» Task goal
Find, in the records below, the line that contains "d_out = (path[min(i" and the line that contains "matrix=Matrix.Translation((0, 0, 0.781)))". Copy those two lines and everything between them exactly, but not the pictures.

>>>>

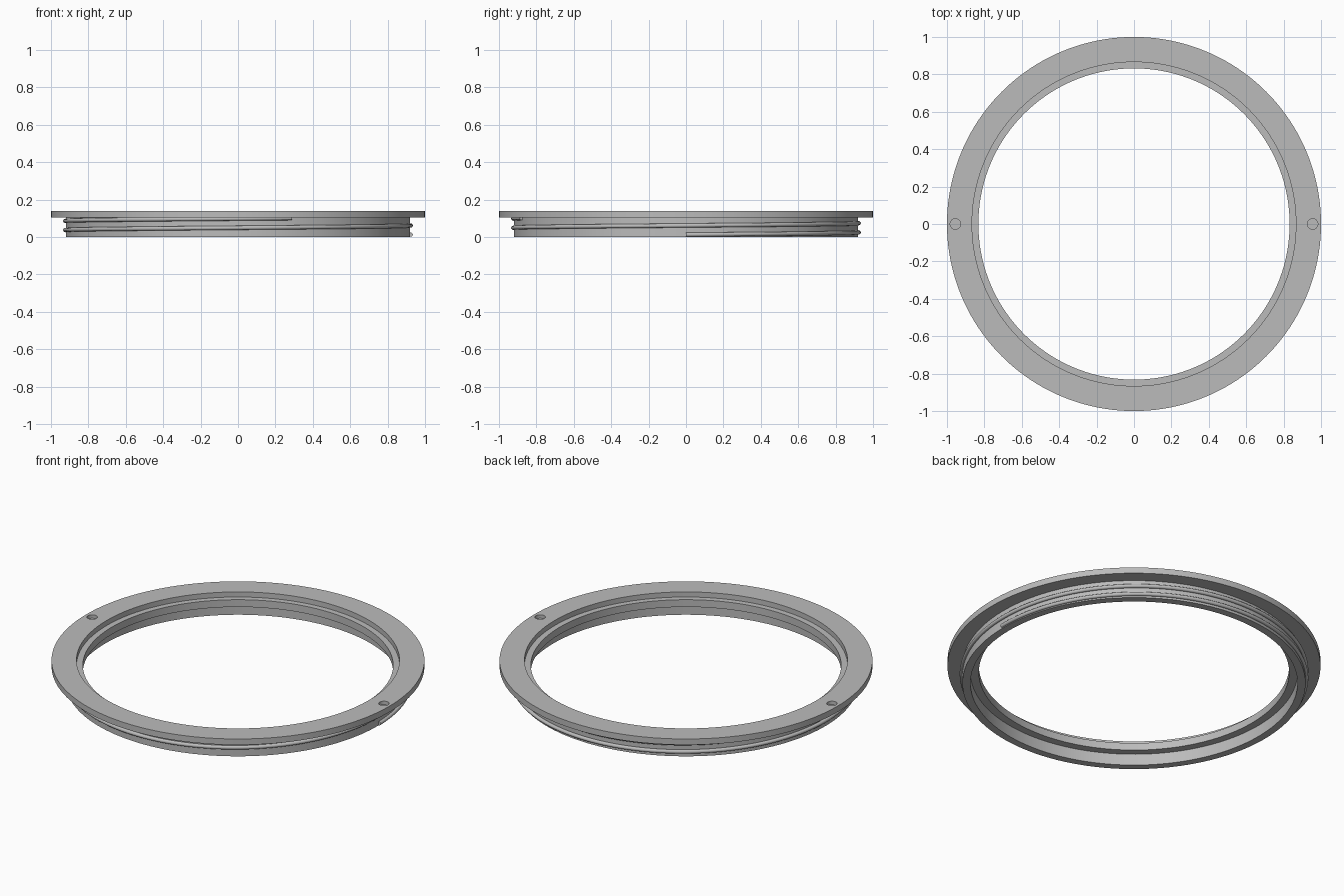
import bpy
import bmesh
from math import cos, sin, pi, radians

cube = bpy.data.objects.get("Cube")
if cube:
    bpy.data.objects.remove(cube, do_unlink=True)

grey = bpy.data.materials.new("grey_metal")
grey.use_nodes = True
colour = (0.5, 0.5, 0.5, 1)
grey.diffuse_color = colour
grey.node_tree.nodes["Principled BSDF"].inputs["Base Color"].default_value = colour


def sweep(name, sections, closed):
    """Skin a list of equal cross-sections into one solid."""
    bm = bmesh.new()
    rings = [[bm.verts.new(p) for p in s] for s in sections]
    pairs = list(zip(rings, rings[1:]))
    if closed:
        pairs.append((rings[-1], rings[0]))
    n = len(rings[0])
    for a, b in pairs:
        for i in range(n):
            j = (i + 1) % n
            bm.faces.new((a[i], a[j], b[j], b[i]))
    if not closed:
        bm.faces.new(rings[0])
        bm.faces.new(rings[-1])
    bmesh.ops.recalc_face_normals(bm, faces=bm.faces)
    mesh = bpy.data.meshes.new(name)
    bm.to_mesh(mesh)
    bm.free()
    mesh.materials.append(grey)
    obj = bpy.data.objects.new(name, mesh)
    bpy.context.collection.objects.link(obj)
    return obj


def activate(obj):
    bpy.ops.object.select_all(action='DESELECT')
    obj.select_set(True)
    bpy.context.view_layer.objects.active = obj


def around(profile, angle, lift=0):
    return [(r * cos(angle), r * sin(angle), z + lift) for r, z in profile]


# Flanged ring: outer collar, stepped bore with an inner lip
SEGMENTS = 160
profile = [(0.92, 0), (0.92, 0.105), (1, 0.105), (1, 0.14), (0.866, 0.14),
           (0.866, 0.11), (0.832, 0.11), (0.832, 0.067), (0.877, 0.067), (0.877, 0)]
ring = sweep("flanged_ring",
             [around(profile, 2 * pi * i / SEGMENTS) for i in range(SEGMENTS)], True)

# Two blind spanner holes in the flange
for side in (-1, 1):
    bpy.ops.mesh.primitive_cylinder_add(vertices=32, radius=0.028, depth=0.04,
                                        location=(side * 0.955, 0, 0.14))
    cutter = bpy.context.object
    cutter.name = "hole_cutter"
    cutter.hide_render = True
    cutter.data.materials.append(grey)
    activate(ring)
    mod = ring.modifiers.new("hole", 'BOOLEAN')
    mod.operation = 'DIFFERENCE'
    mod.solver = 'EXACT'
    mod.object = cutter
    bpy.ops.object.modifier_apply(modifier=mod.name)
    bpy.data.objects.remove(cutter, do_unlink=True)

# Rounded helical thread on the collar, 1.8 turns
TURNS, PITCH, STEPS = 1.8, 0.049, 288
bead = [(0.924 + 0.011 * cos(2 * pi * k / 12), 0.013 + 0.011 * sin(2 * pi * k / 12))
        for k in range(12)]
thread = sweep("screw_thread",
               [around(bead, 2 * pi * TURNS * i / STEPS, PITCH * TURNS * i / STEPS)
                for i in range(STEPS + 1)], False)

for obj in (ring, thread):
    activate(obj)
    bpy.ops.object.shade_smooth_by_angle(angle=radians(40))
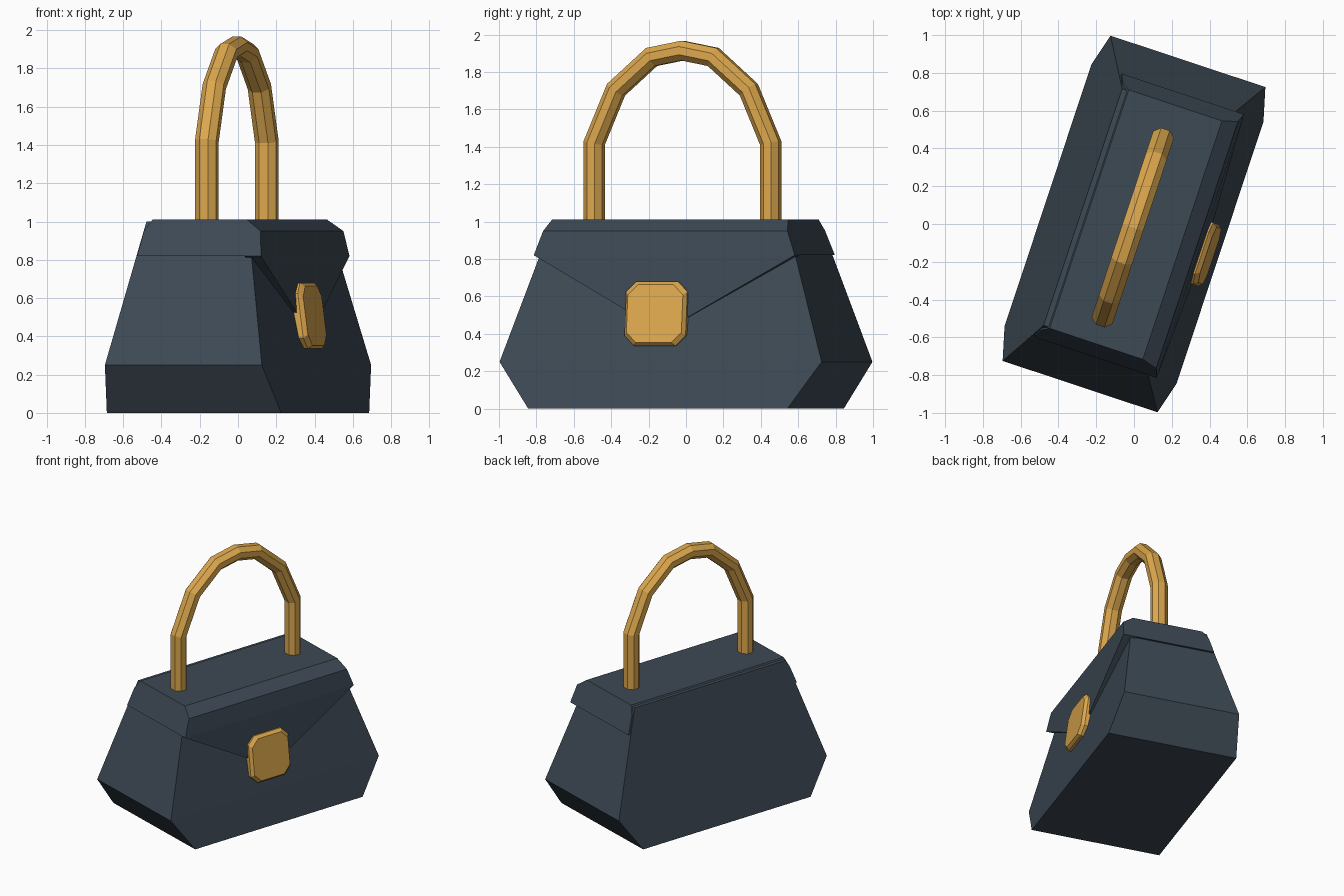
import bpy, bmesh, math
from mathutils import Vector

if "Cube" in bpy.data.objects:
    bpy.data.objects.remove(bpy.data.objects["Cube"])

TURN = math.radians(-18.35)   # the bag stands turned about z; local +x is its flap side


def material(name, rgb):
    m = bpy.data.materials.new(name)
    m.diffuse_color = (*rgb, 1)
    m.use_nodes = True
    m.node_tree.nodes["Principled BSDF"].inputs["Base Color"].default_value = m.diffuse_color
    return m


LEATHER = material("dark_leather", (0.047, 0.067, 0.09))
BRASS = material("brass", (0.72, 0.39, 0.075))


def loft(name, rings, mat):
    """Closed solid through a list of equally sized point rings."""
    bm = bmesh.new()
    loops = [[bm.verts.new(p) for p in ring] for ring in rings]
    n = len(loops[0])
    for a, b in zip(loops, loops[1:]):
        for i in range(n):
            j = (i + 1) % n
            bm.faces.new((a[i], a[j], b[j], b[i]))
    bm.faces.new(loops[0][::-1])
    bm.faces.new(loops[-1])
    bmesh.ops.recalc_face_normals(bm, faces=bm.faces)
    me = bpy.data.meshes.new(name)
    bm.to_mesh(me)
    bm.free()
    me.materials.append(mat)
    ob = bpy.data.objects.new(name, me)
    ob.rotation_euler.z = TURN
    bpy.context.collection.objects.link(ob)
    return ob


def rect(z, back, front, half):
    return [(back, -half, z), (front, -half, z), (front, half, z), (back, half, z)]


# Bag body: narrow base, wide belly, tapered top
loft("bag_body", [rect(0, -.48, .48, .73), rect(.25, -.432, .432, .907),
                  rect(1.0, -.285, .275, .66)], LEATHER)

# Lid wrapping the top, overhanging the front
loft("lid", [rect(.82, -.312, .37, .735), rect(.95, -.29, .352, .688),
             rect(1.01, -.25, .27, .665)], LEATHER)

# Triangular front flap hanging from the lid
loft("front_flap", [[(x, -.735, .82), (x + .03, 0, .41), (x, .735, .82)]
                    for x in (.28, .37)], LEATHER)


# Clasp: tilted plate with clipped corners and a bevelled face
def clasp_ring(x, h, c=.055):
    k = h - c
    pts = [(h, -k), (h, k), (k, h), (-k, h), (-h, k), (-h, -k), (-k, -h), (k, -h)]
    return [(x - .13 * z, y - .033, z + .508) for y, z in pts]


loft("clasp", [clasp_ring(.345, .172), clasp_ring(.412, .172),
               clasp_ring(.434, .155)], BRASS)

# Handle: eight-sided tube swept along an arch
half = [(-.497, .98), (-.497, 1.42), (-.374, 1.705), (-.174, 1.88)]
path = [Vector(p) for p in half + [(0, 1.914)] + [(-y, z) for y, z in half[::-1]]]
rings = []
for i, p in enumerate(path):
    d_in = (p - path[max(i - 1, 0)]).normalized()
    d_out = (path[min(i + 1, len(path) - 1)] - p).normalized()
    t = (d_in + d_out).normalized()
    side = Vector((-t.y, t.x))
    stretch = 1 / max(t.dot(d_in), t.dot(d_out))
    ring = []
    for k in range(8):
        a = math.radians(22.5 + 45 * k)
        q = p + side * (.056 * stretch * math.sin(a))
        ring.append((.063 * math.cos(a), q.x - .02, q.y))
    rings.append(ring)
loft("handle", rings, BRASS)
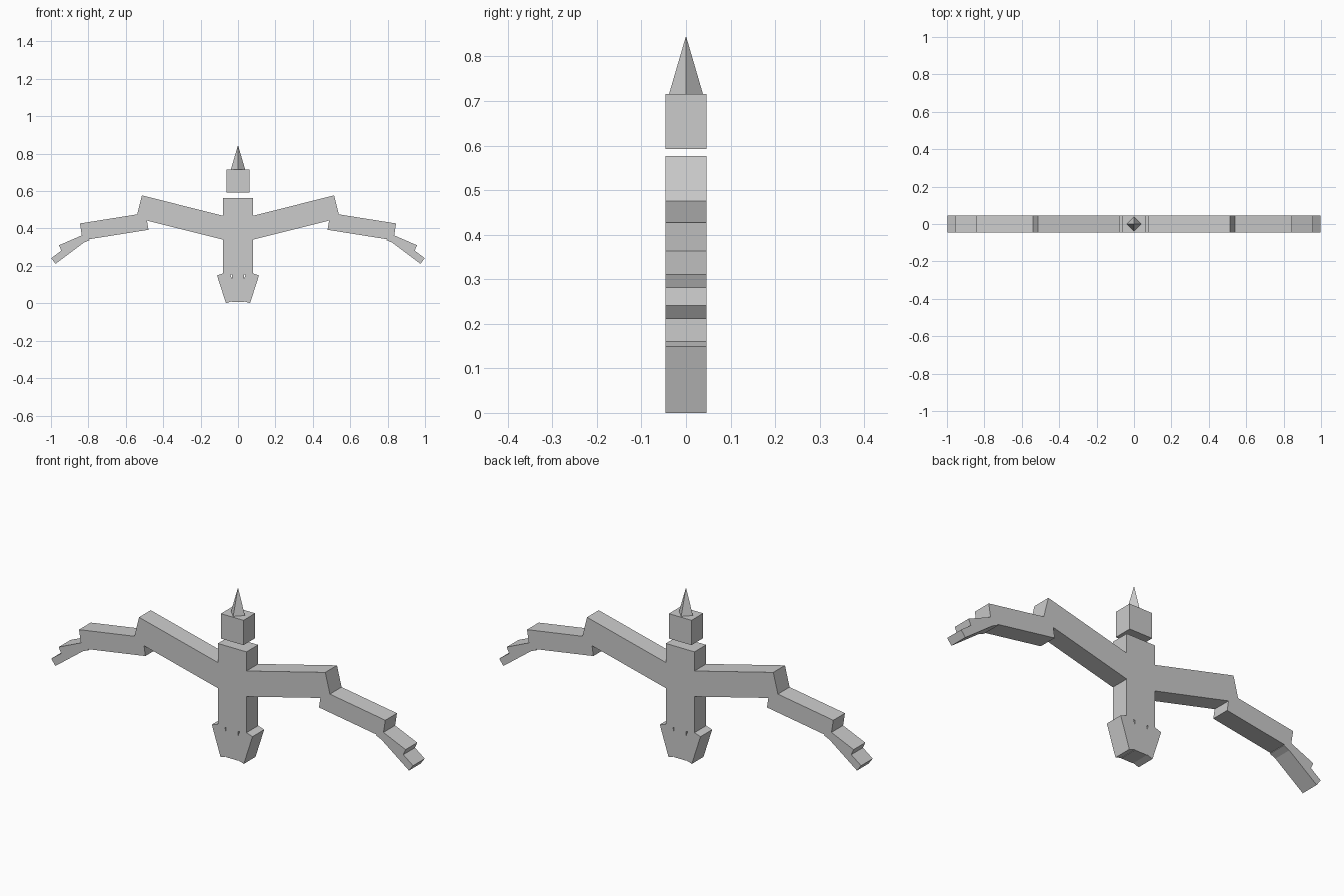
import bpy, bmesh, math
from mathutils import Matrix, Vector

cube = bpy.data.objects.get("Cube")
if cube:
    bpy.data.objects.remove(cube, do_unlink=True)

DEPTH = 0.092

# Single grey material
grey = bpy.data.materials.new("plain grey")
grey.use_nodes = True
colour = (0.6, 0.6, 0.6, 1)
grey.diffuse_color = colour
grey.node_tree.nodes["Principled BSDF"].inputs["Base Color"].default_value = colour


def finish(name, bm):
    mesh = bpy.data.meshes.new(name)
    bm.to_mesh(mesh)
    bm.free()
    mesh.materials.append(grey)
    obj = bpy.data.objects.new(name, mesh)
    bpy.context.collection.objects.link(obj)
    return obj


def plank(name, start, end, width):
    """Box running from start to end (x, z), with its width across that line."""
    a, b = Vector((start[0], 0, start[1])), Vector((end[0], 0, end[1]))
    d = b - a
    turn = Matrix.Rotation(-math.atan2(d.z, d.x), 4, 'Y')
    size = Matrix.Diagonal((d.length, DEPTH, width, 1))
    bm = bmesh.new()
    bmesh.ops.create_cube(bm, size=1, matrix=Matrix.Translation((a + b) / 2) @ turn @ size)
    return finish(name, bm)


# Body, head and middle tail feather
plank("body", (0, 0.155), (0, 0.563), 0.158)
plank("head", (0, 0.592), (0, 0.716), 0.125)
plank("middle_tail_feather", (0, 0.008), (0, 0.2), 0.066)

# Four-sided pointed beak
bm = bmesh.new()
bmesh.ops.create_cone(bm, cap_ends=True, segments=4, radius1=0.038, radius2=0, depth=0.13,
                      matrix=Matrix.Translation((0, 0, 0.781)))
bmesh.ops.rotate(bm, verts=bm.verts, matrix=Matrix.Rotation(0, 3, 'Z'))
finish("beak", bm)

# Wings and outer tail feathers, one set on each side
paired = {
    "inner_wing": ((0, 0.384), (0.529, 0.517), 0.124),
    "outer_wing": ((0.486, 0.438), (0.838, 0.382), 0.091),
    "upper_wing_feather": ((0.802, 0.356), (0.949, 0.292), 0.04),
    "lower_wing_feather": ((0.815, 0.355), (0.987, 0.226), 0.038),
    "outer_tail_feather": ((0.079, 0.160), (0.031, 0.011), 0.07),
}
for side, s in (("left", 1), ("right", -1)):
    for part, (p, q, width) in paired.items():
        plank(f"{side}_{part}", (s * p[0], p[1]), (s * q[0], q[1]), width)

<<<<

» Response box
    d_out = (path[min(i + 1, len(path) - 1)] - p).normalized()
    t = (d_in + d_out).normalized()
    side = Vector((-t.y, t.x))
    stretch = 1 / max(t.dot(d_in), t.dot(d_out))
    ring = []
    for k in range(8):
        a = math.radians(22.5 + 45 * k)
        q = p + side * (.056 * stretch * math.sin(a))
        ring.append((.063 * math.cos(a), q.x - .02, q.y))
    rings.append(ring)
loft("handle", rings, BRASS)
import bpy, bmesh, math
from mathutils import Matrix, Vector

cube = bpy.data.objects.get("Cube")
if cube:
    bpy.data.objects.remove(cube, do_unlink=True)

DEPTH = 0.092

# Single grey material
grey = bpy.data.materials.new("plain grey")
grey.use_nodes = True
colour = (0.6, 0.6, 0.6, 1)
grey.diffuse_color = colour
grey.node_tree.nodes["Principled BSDF"].inputs["Base Color"].default_value = colour


def finish(name, bm):
    mesh = bpy.data.meshes.new(name)
    bm.to_mesh(mesh)
    bm.free()
    mesh.materials.append(grey)
    obj = bpy.data.objects.new(name, mesh)
    bpy.context.collection.objects.link(obj)
    return obj


def plank(name, start, end, width):
    """Box running from start to end (x, z), with its width across that line."""
    a, b = Vector((start[0], 0, start[1])), Vector((end[0], 0, end[1]))
    d = b - a
    turn = Matrix.Rotation(-math.atan2(d.z, d.x), 4, 'Y')
    size = Matrix.Diagonal((d.length, DEPTH, width, 1))
    bm = bmesh.new()
    bmesh.ops.create_cube(bm, size=1, matrix=Matrix.Translation((a + b) / 2) @ turn @ size)
    return finish(name, bm)


# Body, head and middle tail feather
plank("body", (0, 0.155), (0, 0.563), 0.158)
plank("head", (0, 0.592), (0, 0.716), 0.125)
plank("middle_tail_feather", (0, 0.008), (0, 0.2), 0.066)

# Four-sided pointed beak
bm = bmesh.new()
bmesh.ops.create_cone(bm, cap_ends=True, segments=4, radius1=0.038, radius2=0, depth=0.13,
                      matrix=Matrix.Translation((0, 0, 0.781)))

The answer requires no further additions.